WHAT THE TASK REQUIRES: Your answer is a copy of every line in the records where "grey" appears.

RECORDED INFORMATION:
- Opening Delimiter -
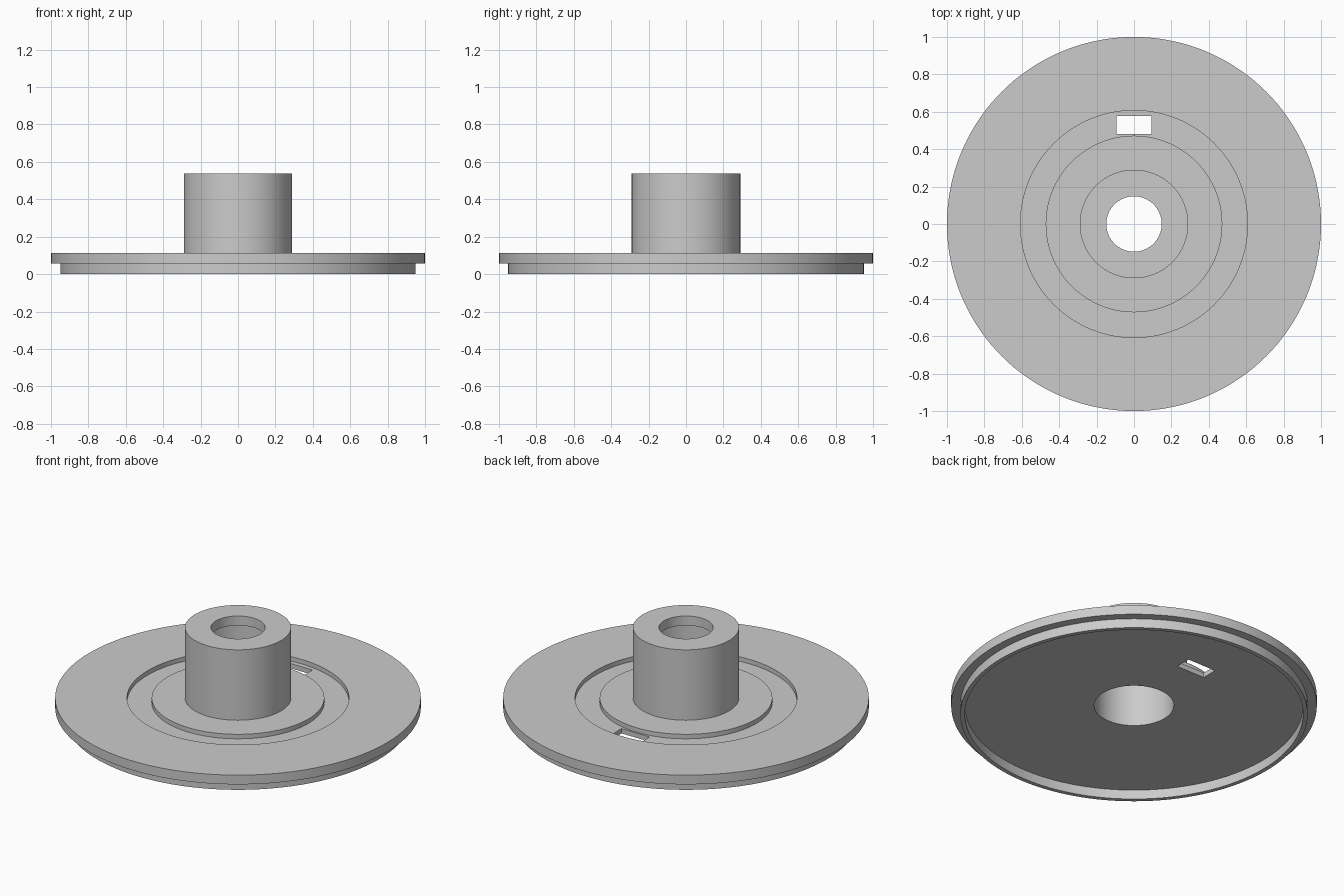
import bpy, bmesh, math

if "Cube" in bpy.data.objects:
    bpy.data.objects.remove(bpy.data.objects["Cube"], do_unlink=True)

# Plain grey finish
grey = bpy.data.materials.new("plain grey")
grey.use_nodes = True
colour = (0.6, 0.6, 0.6, 1)
grey.diffuse_color = colour
grey.node_tree.nodes["Principled BSDF"].inputs["Base Color"].default_value = colour

SEGMENTS = 144
TOP, HUB_TOP, UNDERSIDE, GROOVE = 0.112, 0.537, 0.056, 0.085


def lathe(name, profile):
    """Turn a closed (radius, height) profile around z."""
    bm = bmesh.new()
    verts = [bm.verts.new((r, 0, z)) for r, z in profile]
    edges = [bm.edges.new((a, b)) for a, b in zip(verts, verts[1:] + verts[:1])]
    bmesh.ops.spin(bm, geom=verts + edges, cent=(0, 0, 0), axis=(0, 0, 1),
                   angle=math.tau, steps=SEGMENTS, use_merge=True)
    bmesh.ops.remove_doubles(bm, verts=bm.verts, dist=1e-5)
    bmesh.ops.recalc_face_normals(bm, faces=bm.faces)
    mesh = bpy.data.meshes.new(name)
    bm.to_mesh(mesh)
    bm.free()
    mesh.materials.append(grey)
    obj = bpy.data.objects.new(name, mesh)
    bpy.context.collection.objects.link(obj)
    return obj


# Flanged disc with hub, counterbored hole, ring groove and lower rim
disc = lathe("flanged_hub_disc", [
    (0.148, HUB_TOP), (0.29, HUB_TOP), (0.29, TOP),      # hub
    (0.472, TOP), (0.472, GROOVE), (0.607, GROOVE),      # ring groove
    (0.607, TOP), (1.0, TOP), (1.0, UNDERSIDE),          # flange
    (0.95, UNDERSIDE), (0.95, 0), (0.925, 0),            # lower rim
    (0.925, UNDERSIDE), (0.218, UNDERSIDE),              # recessed underside
    (0.218, 0.48), (0.148, 0.48),                        # bore and top lip
])

# Rectangular slot through the groove floor
bpy.ops.mesh.primitive_cube_add(size=1, location=(0, 0.529, 0.07))
cutter = bpy.context.object
cutter.name = "slot_cutter"
cutter.scale = (0.188, 0.096, 0.2)
cutter.data.materials.append(grey)
slot = disc.modifiers.new("slot", "BOOLEAN")
slot.operation = "DIFFERENCE"
slot.solver = "EXACT"
slot.object = cutter

bpy.ops.object.select_all(action="DESELECT")
disc.select_set(True)
bpy.context.view_layer.objects.active = disc
bpy.ops.object.modifier_apply(modifier=slot.name)
bpy.data.objects.remove(cutter, do_unlink=True)
bpy.ops.object.shade_smooth_by_angle(angle=math.radians(30))
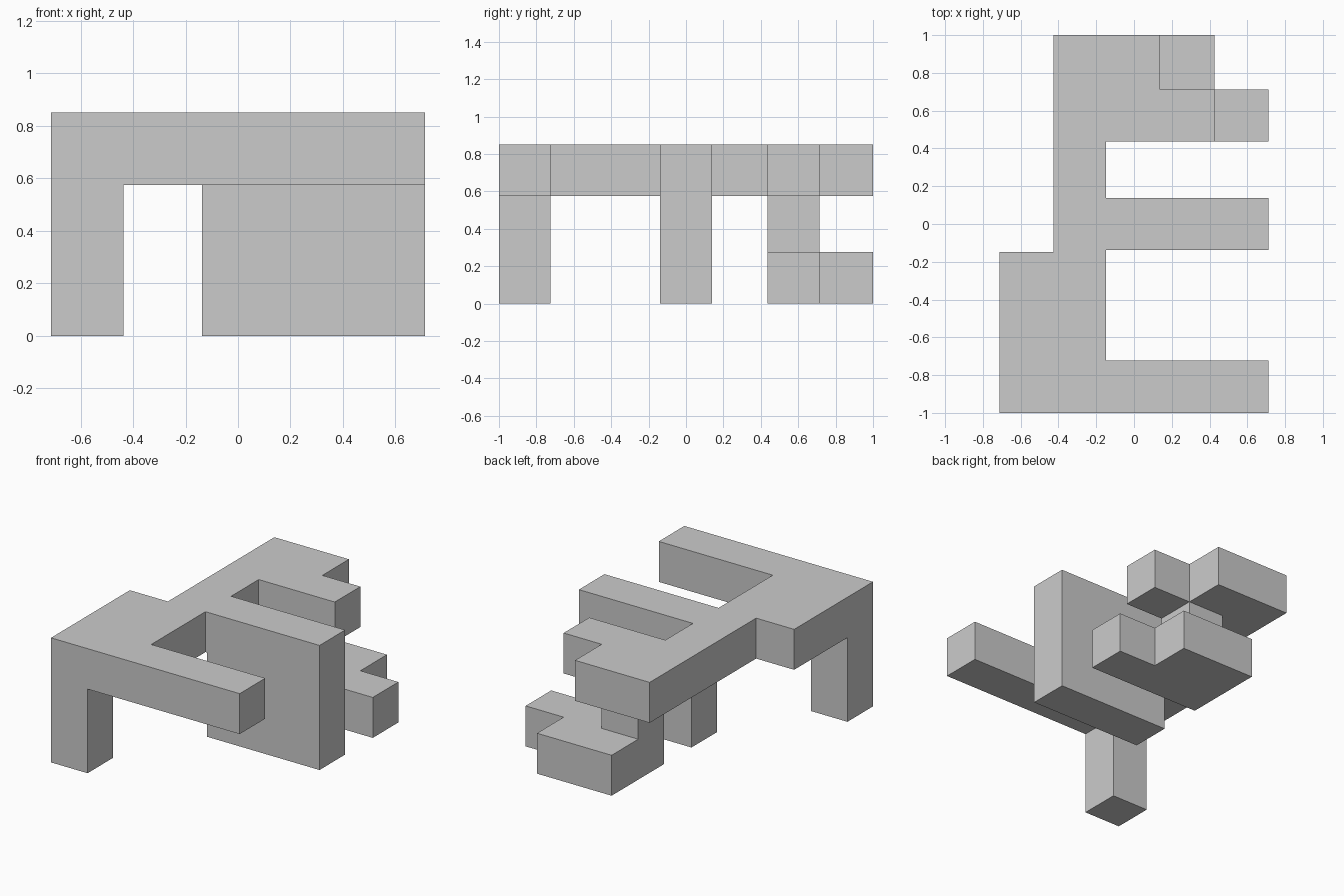
import bpy
import bmesh

if "Cube" in bpy.data.objects:
    bpy.data.objects.remove(bpy.data.objects["Cube"])

# Everything sits on a 5 x 7 x 3 cell grid; cells are a touch smaller than the pitch
PITCH, CELL = 0.2873, 0.2762
ORIGIN = (-0.7127, -1.0, 0.0)


def lo(axis, i):
    return ORIGIN[axis] + i * PITCH


def hi(axis, i):
    return lo(axis, i) + CELL


def prism(name, outline, z0, z1):
    """Extrude a flat outline upwards from z0 to z1."""
    bm = bmesh.new()
    face = bm.faces.new([bm.verts.new((x, y, z0)) for x, y in outline])
    top = bmesh.ops.extrude_face_region(bm, geom=[face])["geom"]
    verts = [v for v in top if isinstance(v, bmesh.types.BMVert)]
    bmesh.ops.translate(bm, verts=verts, vec=(0, 0, z1 - z0))
    bmesh.ops.recalc_face_normals(bm, faces=bm.faces)
    mesh = bpy.data.meshes.new(name)
    bm.to_mesh(mesh)
    bm.free()
    obj = bpy.data.objects.new(name, mesh)
    bpy.context.collection.objects.link(obj)
    return obj


def block(name, x0, x1, y, z0, z1):
    """Box over cells x0..x1 in row y."""
    xa, xb, ya, yb = lo(0, x0), hi(0, x1), lo(1, y), hi(1, y)
    return prism(name, [(xa, ya), (xb, ya), (xb, yb), (xa, yb)], z0, z1)


X0, X1, X2 = (lo(0, i) for i in range(3))
E1, E2, E3, E4 = (hi(0, i) for i in range(1, 5))
Y = [lo(1, i) for i in range(7)]
F = [hi(1, i) for i in range(7)]
Z_FOOT, Z_TOP, HEIGHT = hi(2, 0), lo(2, 2), hi(2, 2)
MID = (Z_TOP + HEIGHT) / 2

# Top plate: spine with three arms and a stepped back end
body = prism("top_plate", [
    (X0, Y[0]), (E4, Y[0]), (E4, F[0]), (E1, F[0]),
    (E1, Y[3]), (E4, Y[3]), (E4, F[3]), (E1, F[3]),
    (E1, Y[5]), (E3, Y[5]), (E3, F[5]), (E2, F[5]), (E2, F[6]),
    (X1, F[6]), (X1, F[2]), (X0, F[2])], Z_TOP, HEIGHT)

# Parts underneath, running into the plate so they merge cleanly
parts = [
    block("front_leg", 0, 0, 0, 0, MID),
    block("middle_wall", 2, 4, 3, 0, MID),
    prism("back_foot", [(X2, Y[5]), (E4, Y[5]), (E4, F[5]), (E3, F[5]),
                        (E3, F[6]), (X2, F[6])], 0, Z_FOOT),
    block("back_post", 2, 2, 5, Z_FOOT / 2, MID),
]

# Weld all parts into one solid
for part in parts:
    mod = body.modifiers.new(part.name, 'BOOLEAN')
    mod.operation = 'UNION'
    mod.solver = 'EXACT'
    mod.object = part
    bpy.context.view_layer.update()
    graph = bpy.context.evaluated_depsgraph_get()
    merged = bpy.data.meshes.new_from_object(body.evaluated_get(graph))
    body.modifiers.clear()
    body.data = merged
    bpy.data.objects.remove(part)
body.name = "stepped_block_frame"
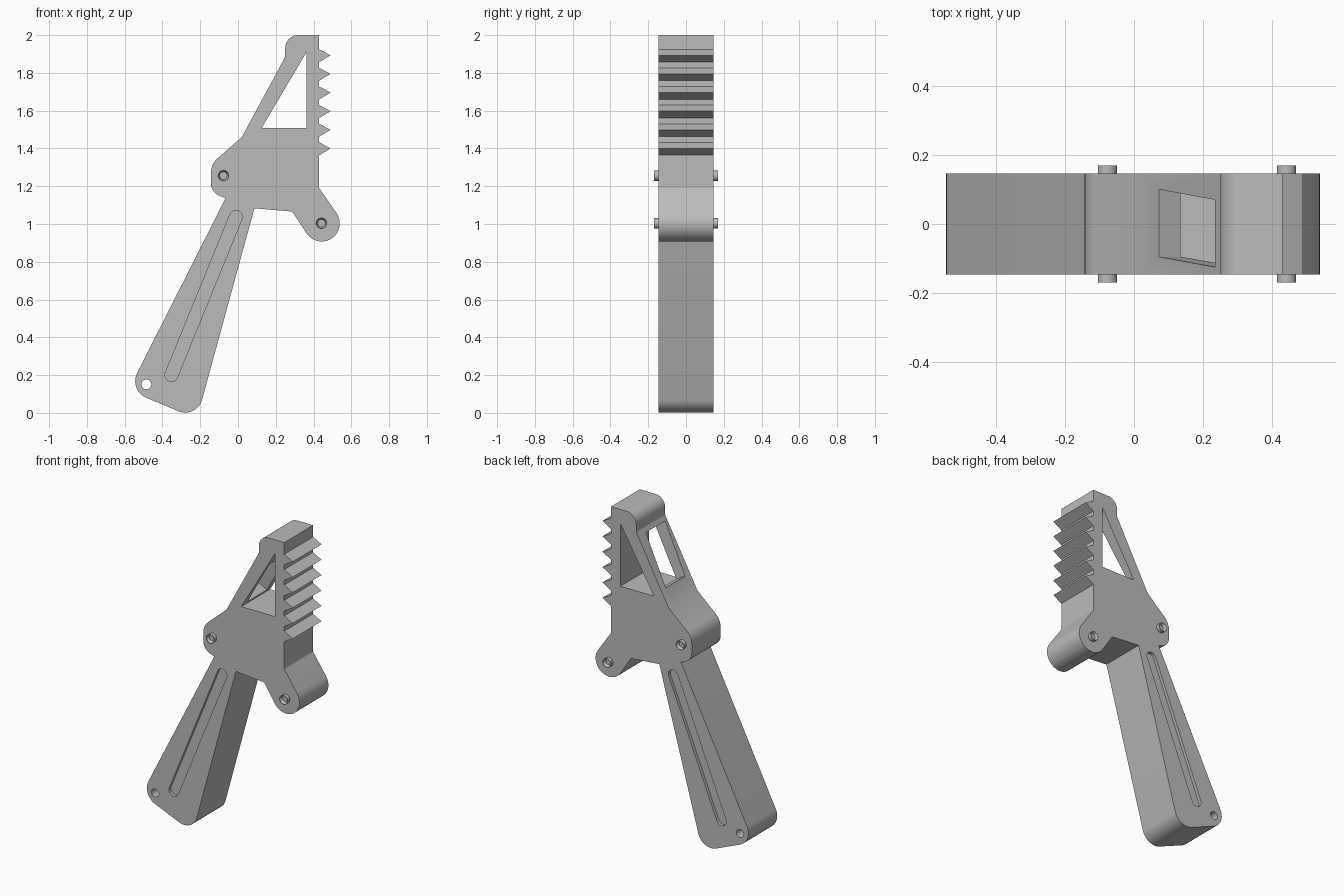
import bpy, bmesh, math
from mathutils import Vector

if "Cube" in bpy.data.objects:
    bpy.data.objects.remove(bpy.data.objects["Cube"])

HALF = 0.146       # half thickness of the body
PIN_HALF = 0.17    # half length of the pivot pins

grey = bpy.data.materials.new("plain grey")
grey.use_nodes = True
grey.diffuse_color = (0.5, 0.5, 0.5, 1)
grey.node_tree.nodes["Principled BSDF"].inputs["Base Color"].default_value = (0.5, 0.5, 0.5, 1)


def rounded(corners, steps=10):
    """Turn (x, z, radius) corners into a filleted outline."""
    out = []
    for i, (x, z, r) in enumerate(corners):
        p = Vector((x, z))
        if r == 0:
            out.append(p)
            continue
        a = (Vector(corners[i - 1][:2]) - p).normalized()
        b = (Vector(corners[(i + 1) % len(corners)][:2]) - p).normalized()
        half = a.angle(b) / 2
        centre = p + (a + b).normalized() * r / math.sin(half)
        start = p + a * r / math.tan(half) - centre
        end = p + b * r / math.tan(half) - centre
        sweep = math.pi - 2 * half
        for k in range(steps + 1):
            t = k / steps
            out.append(centre + (start * math.sin((1 - t) * sweep)
                                 + end * math.sin(t * sweep)) / math.sin(sweep))
    return out


def circle(x, z, r, n=32):
    return [Vector((x + r * math.cos(k * math.tau / n), z + r * math.sin(k * math.tau / n)))
            for k in range(n)]


def extruded(name, points, vector, recess=None):
    """Sweep a closed loop of 3D points along a vector; optionally hollow both ends."""
    bm = bmesh.new()
    face = bm.faces.new([bm.verts.new(p) for p in points])
    grown = bmesh.ops.extrude_face_region(bm, geom=[face])["geom"]
    moved = [g for g in grown if isinstance(g, bmesh.types.BMVert)]
    bmesh.ops.translate(bm, verts=moved, vec=vector)
    bmesh.ops.recalc_face_normals(bm, faces=bm.faces)
    if recess:
        rim, depth = recess
        for end in [f for f in bm.faces if len(f.verts) > 4]:
            bmesh.ops.inset_region(bm, faces=[end], thickness=rim)
            bmesh.ops.translate(bm, verts=end.verts, vec=end.normal * -depth)
    mesh = bpy.data.meshes.new(name)
    bm.to_mesh(mesh)
    bm.free()
    mesh.materials.append(grey)
    obj = bpy.data.objects.new(name, mesh)
    bpy.context.collection.objects.link(obj)
    return obj


def prism(name, outline, y0, y1, recess=None):
    return extruded(name, [Vector((p[0], y0, p[1])) for p in outline],
                    Vector((0, y1 - y0, 0)), recess)


def cut(obj, cutter):
    cutter.hide_render = True
    mod = obj.modifiers.new("cut", "BOOLEAN")
    mod.operation = "DIFFERENCE"
    mod.solver = "EXACT"
    mod.object = cutter
    bpy.context.view_layer.objects.active = obj
    bpy.ops.object.modifier_apply(modifier=mod.name)
    bpy.data.objects.remove(cutter)


def smooth(obj):
    bpy.ops.object.select_all(action="DESELECT")
    obj.select_set(True)
    bpy.context.view_layer.objects.active = obj
    bpy.ops.object.shade_smooth_by_angle(angle=math.radians(25))


# Body outline: head, rear lobe, handle, front lobe
corners = [
    (0.43, 2.0, 0), (0.25, 2.0, 0.068), (0.25, 1.885, 0), (0.02, 1.46, 0),
    (-0.143, 1.317, 0.1), (-0.143, 1.167, 0.07), (-0.066, 1.137, 0),
    (-0.58, 0.12, 0.095), (-0.218, -0.032, 0.093), (0.087, 1.083, 0),
    (0.287, 1.066, 0), (0.416, 0.869, 0.0965), (0.577, 0.978, 0.0965),
    (0.43, 1.19, 0),
]
# Six teeth up the front edge
for i in range(6):
    tip = 1.4 + i * 0.0986
    corners += [(0.43, tip - 0.036, 0), (0.49, tip, 0), (0.43, tip + 0.032, 0)]
body = prism("gripper_body", rounded(corners), -HALF, HALF)

# Triangular opening through the head
cut(body, prism("triangle_cutter", [(0.363, 1.91), (0.363, 1.508), (0.125, 1.508)], -0.3, 0.3))

# Skewed window through the sloping back of the head
along = Vector((0.23, 0, 0.425)).normalized()
inward = Vector((along.z, 0, -along.x))
window = []
for x, y in [(0.073, 0.1), (0.235, 0.07), (0.235, -0.125), (0.073, -0.095)]:
    on_slope = Vector((x, y, 1.46 + (x - 0.02) * along.z / along.x))
    window.append(on_slope - inward * 0.03)
cut(body, extruded("window_cutter", window, inward * 0.13))

# Hole at the end of the handle
cut(body, prism("hole_cutter", circle(-0.485, 0.151, 0.026), -0.3, 0.3))

# Shallow long groove on both sides of the handle
top, low, r = Vector((-0.011, 1.038)), Vector((-0.353, 0.2)), 0.034
d = (top - low).normalized()
n = Vector((d.y, -d.x))
ends = [top + (d + n) * r, top + (d - n) * r, low - (d + n) * r, low - (d - n) * r]
groove = rounded([(p.x, p.y, r * 0.99) for p in ends])
for side in (-1, 1):
    cut(body, prism("groove_cutter", groove, side * (HALF - 0.02), side * 0.3))
smooth(body)

# Hollow-ended pivot pins
for name, x, z in [("rear_pin", -0.077, 1.256), ("front_pin", 0.442, 1.004)]:
    smooth(prism(name, circle(x, z, 0.028), -PIN_HALF, PIN_HALF, recess=(0.008, 0.02)))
- Closing Delimiter -
TASK OUTPUT:
# Plain grey finish
grey = bpy.data.materials.new("plain grey")
grey.use_nodes = True
grey.diffuse_color = colour
grey.node_tree.nodes["Principled BSDF"].inputs["Base Color"].default_value = colour
    mesh.materials.append(grey)
cutter.data.materials.append(grey)
grey = bpy.data.materials.new("plain grey")
grey.use_nodes = True
grey.diffuse_color = (0.5, 0.5, 0.5, 1)
grey.node_tree.nodes["Principled BSDF"].inputs["Base Color"].default_value = (0.5, 0.5, 0.5, 1)
    mesh.materials.append(grey)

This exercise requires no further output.